F1 returns to Japan for the first time since 2019 this weekend with Max Verstappen almost certain to win the title.
Winning 11 out of the 17 races ran this season has all but given Max the chance to win the title in Suzuka this weekend (bar a few minor permutations). This has led to various questions being thrown around the paddock as to how the title is due to be decided so early this year in comparison to previous seasons.
Where did Ferrari’s early season dominance go to?
With Ferrari driver Charles Leclerc leaving Australia with a 43-point lead over Verstappen most thought the F1-75s had better speed and better lightness compared to the heavy and unreliable RB18 at this stage of the season. The season was decidedly to be Ferrari’s year. However, by the time F1 had reached its three-week summer holiday the Scuderia’s title challenge was in tatters.
A mixture of poor engine reliability and poor strategy left Charles with only one win and a podium out of a possible 12 races.
Although this did pick up post-summer break with three podiums the title was already over. This left the team at Maranello wondering where it went wrong for them as well as a lot of questions to answer about whether they are going to turn a quick car into a title-winning car for 2023.
Where was Mercedes and the much-hyped W13?
Eight times constructor’s champion Mercedes looked to dominate in 2022 after the controversial end to 2021. However, the unusual zero pods design from James Allison (technical chief) gave Mercedes a troublesome car that has left them winless as a team for the first time since the 2011 season.
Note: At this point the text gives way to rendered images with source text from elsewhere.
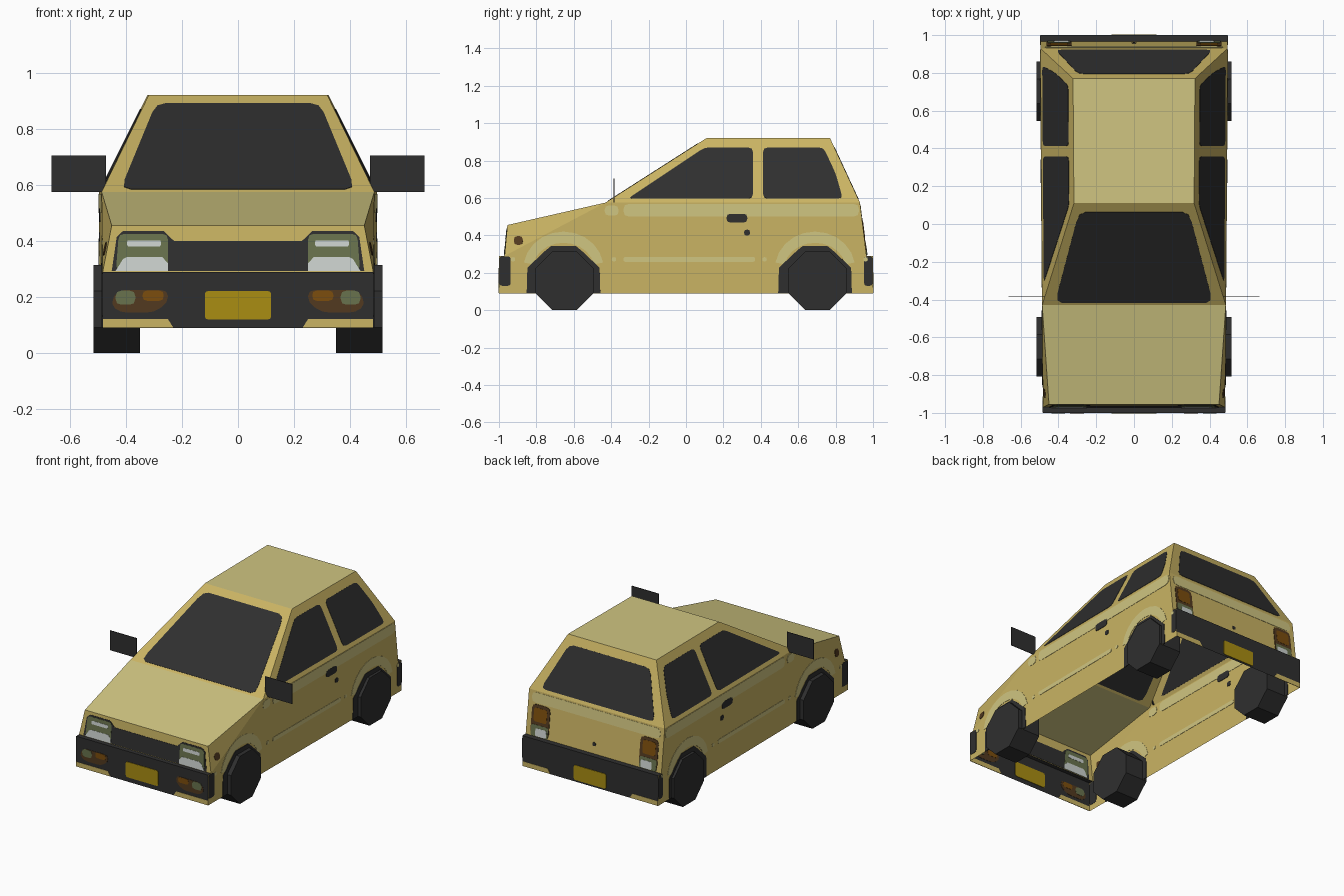
import bpy, bmesh, math
from mathutils import Vector, Matrix
from mathutils.geometry import normal as face_normal

if "Cube" in bpy.data.objects:
    bpy.data.objects.remove(bpy.data.objects["Cube"])


def material(name, r, g, b):
    m = bpy.data.materials.new(name)
    m.diffuse_color = (r, g, b, 1)
    m.use_nodes = True
    m.node_tree.nodes["Principled BSDF"].inputs["Base Color"].default_value = m.diffuse_color
    return m


YELLOW = material("body yellow", 0.59, 0.455, 0.125)
LIGHT = material("pale yellow", 0.63, 0.56, 0.22)
DARK = material("charcoal", 0.028, 0.028, 0.028)
GREEN = material("grey green lens", 0.14, 0.17, 0.075)
WHITE = material("white lens", 0.60, 0.64, 0.62)
ORANGE = material("amber lens", 0.20, 0.075, 0.004)
BROWN = material("brown lens surround", 0.085, 0.042, 0.014)
GOLD = material("number plate gold", 0.40, 0.27, 0.006)


def finish(bm, name, mats, mirror=False):
    bmesh.ops.recalc_face_normals(bm, faces=bm.faces)
    me = bpy.data.meshes.new(name)
    bm.to_mesh(me)
    bm.free()
    for m in mats:
        me.materials.append(m)
    ob = bpy.data.objects.new(name, me)
    bpy.context.collection.objects.link(ob)
    if mirror:
        ob.modifiers.new("mirror", 'MIRROR').use_axis[0] = True
    return ob


# Body shell, open underneath: half width, y, z along the centre section
section = [
    (.482, -1, .09), (.482, -1, .29), (.482, -.97, .29), (.45, -.955, .455),
    (.486, -.43, .575), (.318, .11, .92), (.3226, .77, .92),
    (.4955, .93, .575), (.4958, .965, .29), (.496, 1, .29), (.496, 1, .09)]
strip_mats = [2, 2, 0, 1, 0, 1, 0, 0, 2, 2]
sides = [(4, 5, 6, 7), (2, 3, 4), (0, 1, 2, 4, 7, 8, 9, 10)]
bm = bmesh.new()
R = [bm.verts.new(p) for p in section]
L = [bm.verts.new((-x, y, z)) for x, y, z in section]
for i, m in enumerate(strip_mats):
    bm.faces.new((R[i], R[i + 1], L[i + 1], L[i])).material_index = m
for V in (R, L):
    for idx in sides:
        bm.faces.new([V[i] for i in idx])
finish(bm, "body_shell", [YELLOW, LIGHT, DARK])


def plane(a, b, c):
    pts = [Vector(section[i]) for i in (a, b, c)]
    return pts[0], face_normal(*pts)


def strip_plane(a, b):
    p, q = Vector(section[a]), Vector(section[b])
    return p, Vector((1, 0, 0)).cross(q - p).normalized()


SIDE, CABIN, WING = plane(0, 4, 10), plane(4, 5, 7), plane(2, 3, 4)
BUMPER, FASCIA, SCREEN = strip_plane(0, 1), strip_plane(2, 3), strip_plane(4, 5)
HATCH, TAIL, REAR_BUMPER = strip_plane(6, 7), strip_plane(7, 8), strip_plane(9, 10)


def plate(name, pts, surf, mat, layer=1, mirror=None):
    """Thin plate straddling a body plane; pts are (y, z) on sides, (x, z) on ends."""
    o, n = surf
    on_side = surf in (SIDE, CABIN, WING)
    if mirror is None:
        mirror = on_side
    t = n * (0.0005 + 0.0014 * layer)
    bm = bmesh.new()
    rings = ([], [])
    for u, z in pts:
        if on_side:
            x = o.x - (n.y * (u - o.y) + n.z * (z - o.z)) / n.x
            p = Vector((x, u, z))
        else:
            p = Vector((u, o.y - n.z * (z - o.z) / n.y, z))
        rings[0].append(bm.verts.new(p + t))
        rings[1].append(bm.verts.new(p - t))
    bm.faces.new(rings[0])
    bm.faces.new(rings[1][::-1])
    k = len(pts)
    for i in range(k):
        j = (i + 1) % k
        bm.faces.new((rings[0][i], rings[1][i], rings[1][j], rings[0][j]))
    finish(bm, name, [mat], mirror)


def rounded(pts, r):
    """Clip every corner with a short three-point curve."""
    out = []
    for i, p in enumerate(pts):
        p = Vector(p)
        a, b = Vector(pts[i - 1]) - p, Vector(pts[(i + 1) % len(pts)]) - p
        s = p + a.normalized() * min(r, a.length * .45)
        e = p + b.normalized() * min(r, b.length * .45)
        out += [s, (s + e) / 4 + p / 2, e]
    return [tuple(v) for v in out]


def box(a, b, c, d, r=0.012):
    return rounded([(a, c), (b, c), (b, d), (a, d)], r)


def sym(pts):
    return pts + [(-x, z) for x, z in reversed(pts)]


# Glass
plate("windscreen", rounded(sym([(.418, .584), (.292, .89)]), .035), SCREEN, DARK)
plate("rear_window", rounded(sym([(.415, .593), (.295, .868)]), .035), HATCH, DARK)
plate("front_side_window", rounded([(-.31, .596), (.358, .596), (.358, .869),
                                    (.10, .869)], .025), CABIN, DARK)
plate("rear_side_window", rounded([(.412, .596), (.838, .596), (.80, .73),
                                   (.735, .869), (.412, .869)], .025), CABIN, DARK)

# Side trim, handles and wheel arches
plate("belt_stripe", box(-.335, .925, .50, .568, .03), SIDE, LIGHT)
plate("belt_stripe_front", box(-.435, -.36, .505, .56, .025), SIDE, LIGHT)
plate("sill_stripe", box(-.335, .37, .258, .285), SIDE, LIGHT)
for tag, y in (("front", -.655), ("rear", .69)):
    arc = [math.radians(10 + 16 * i) for i in range(11)]
    band = [(y + .215 * math.cos(a), .22 + .2 * math.sin(a)) for a in arc]
    band += [(y + .165 * math.cos(a), .22 + .14 * math.sin(a)) for a in reversed(arc)]
    plate(tag + "_arch_highlight", band, SIDE, LIGHT)
    arch = [(.197, .091), (.193, .227), (.1, .315), (.066, .343)]
    plate(tag + "_wheel_arch", [(y + u, z) for u, z in sym(arch)], SIDE, DARK, 2)
    for s in (-1, 1):
        dot = y + s * .27
        plate(f"{tag}_trim_dot_{'a' if s < 0 else 'b'}",
              box(dot - .012, dot + .012, .26, .283), SIDE, LIGHT)
plate("door_handle", box(.217, .328, .468, .515, .02), SIDE, DARK, 2)
plate("door_lock", box(.311, .342, .399, .43), SIDE, DARK, 2)
plate("side_marker", box(-.92, -.872, .348, .396, .02), WING, BROWN)
plate("front_bumper_end", box(-.998, -.937, .13, .287, .015), SIDE, DARK)
plate("rear_bumper_end", box(.952, .998, .13, .287, .015), SIDE, DARK)

# Front fascia and headlights
plate("grille", sym([(.45, .293), (.432, .415), (.41, .435), (.265, .435), (.228, .4)]),
      FASCIA, DARK)
plate("headlight", rounded([(.25, .293), (.435, .293), (.425, .425), (.25, .425)], .02),
      FASCIA, GREEN, 2, True)
plate("headlight_lower", [(.25, .293), (.436, .293), (.41, .335), (.395, .343),
                          (.27, .343), (.25, .32)], FASCIA, WHITE, 3, True)
plate("headlight_glint", box(.275, .395, .38, .402, .006), FASCIA, WHITE, 3, True)

# Front bumper details
plate("front_bumper_lower_corner", [(.23, .091), (.481, .091), (.481, .122), (.25, .122)],
      BUMPER, YELLOW, 1, True)
plate("indicator_surround", rounded([(.25, .18), (.30, .145), (.42, .145), (.455, .175),
                                     (.43, .225), (.25, .225)], .025), BUMPER, BROWN, 1, True)
plate("indicator", box(.265, .34, .187, .223, .015), BUMPER, ORANGE, 2, True)
plate("fog_lamp", box(.366, .436, .173, .223, .02), BUMPER, GREEN, 2, True)
plate("front_number_plate", box(-.118, .118, .12, .222), BUMPER, GOLD, 2)

# Tail
plate("tail_stripe", box(-.47, .47, .50, .565, .03), TAIL, LIGHT)
plate("tail_light_surround", box(.33, .462, .293, .492, .03), TAIL, BROWN, 2, True)
plate("tail_light_amber", box(.35, .445, .385, .472, .015), TAIL, ORANGE, 3, True)
plate("tail_light_lens", box(.335, .458, .293, .365, .01), TAIL, GREEN, 3, True)
plate("reversing_light", box(.345, .425, .295, .345, .01), TAIL, WHITE, 4, True)
plate("tailgate_lock", box(-.012, .012, .338, .362), TAIL, DARK, 2)
plate("rear_bumper_lower_corner", [(.29, .091), (.495, .091), (.495, .122), (.31, .122)],
      REAR_BUMPER, YELLOW, 1, True)
plate("rear_number_plate", box(-.118, .118, .102, .2), REAR_BUMPER, GOLD, 2)

# Door mirrors: flat panels facing the front
bm = bmesh.new()
bmesh.ops.create_cube(bm, size=1, matrix=Matrix.Translation((.5675, -.385, .64))
                      @ Matrix.Diagonal((.195, .004, .13, 1)))
finish(bm, "door_mirror", [DARK], True)

# Wheels: eight-sided with a flat at the bottom
for tag, y in (("front", -.65), ("rear", .703)):
    bm = bmesh.new()
    rad = .157 / math.cos(math.pi / 8)
    bmesh.ops.create_cone(bm, cap_ends=True, segments=8, radius1=rad, radius2=rad, depth=.165,
                          matrix=Matrix.Translation((.4325, y, .157))
                          @ Matrix.Rotation(math.pi / 2, 4, 'Y')
                          @ Matrix.Rotation(math.pi / 8, 4, 'Z'))
    lowest = min(v.co.z for v in bm.verts)
    if lowest < -.005:  # corner pointing down: turn to rest on a flat
        bmesh.ops.rotate(bm, verts=bm.verts, cent=(0, y, .157),
                         matrix=Matrix.Rotation(math.pi / 8, 3, 'X'))
    finish(bm, tag + "_wheel", [DARK], True)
The car was the worst on the grid when it came to the issue of porpoising, as well as struggling to heat its tires to an optimal temperature, again due to the zero pods package. There have been interesting highlights for Mercedes with 12 podiums and a shock pole position for George Russell in Hungary.
The only hope for Mercedes in 2023 is that they either find a breakthrough with their design concept or move to the more conventional design used by other teams if they are set to deliver Lewis Hamilton his eighth world title.
How has Red Bull come from an unreliable start to the dominance that they have now?
Entering the season post testing Red Bull and the paddock both knew while Adrian Newey had once again worked his magic with a set of new regulations the Red Bull was heavier than Ferrari and needed some weight loss if it was to be consistently beat Ferrari and that along with some horrible reliability from the Honda prepared/Red Bull-maintained engine got people thinking Red Bull would be on the back foot throughout the season.
However, luck and hard work from Red Bull’s technical team delivered a fast reliable, and consistent car that gave Verstappen and Sergio Perez the chance to dominate from the first European and sprint weekend of the season in Imola to this weekend in Japan, bar an off the weekend at Silverstone and a second place in Austria.
This is reminiscent of the 2013 season in which the RB9 delivered Sebastian Vettel 13 wins and nine straight wins.
Verstappen will become a two-time world champion this weekend at their engine partner Honda’s home circuit and therefore leave a paddock asking can any other team stop them with a quicker car or will next year’s RB19 take turn in form?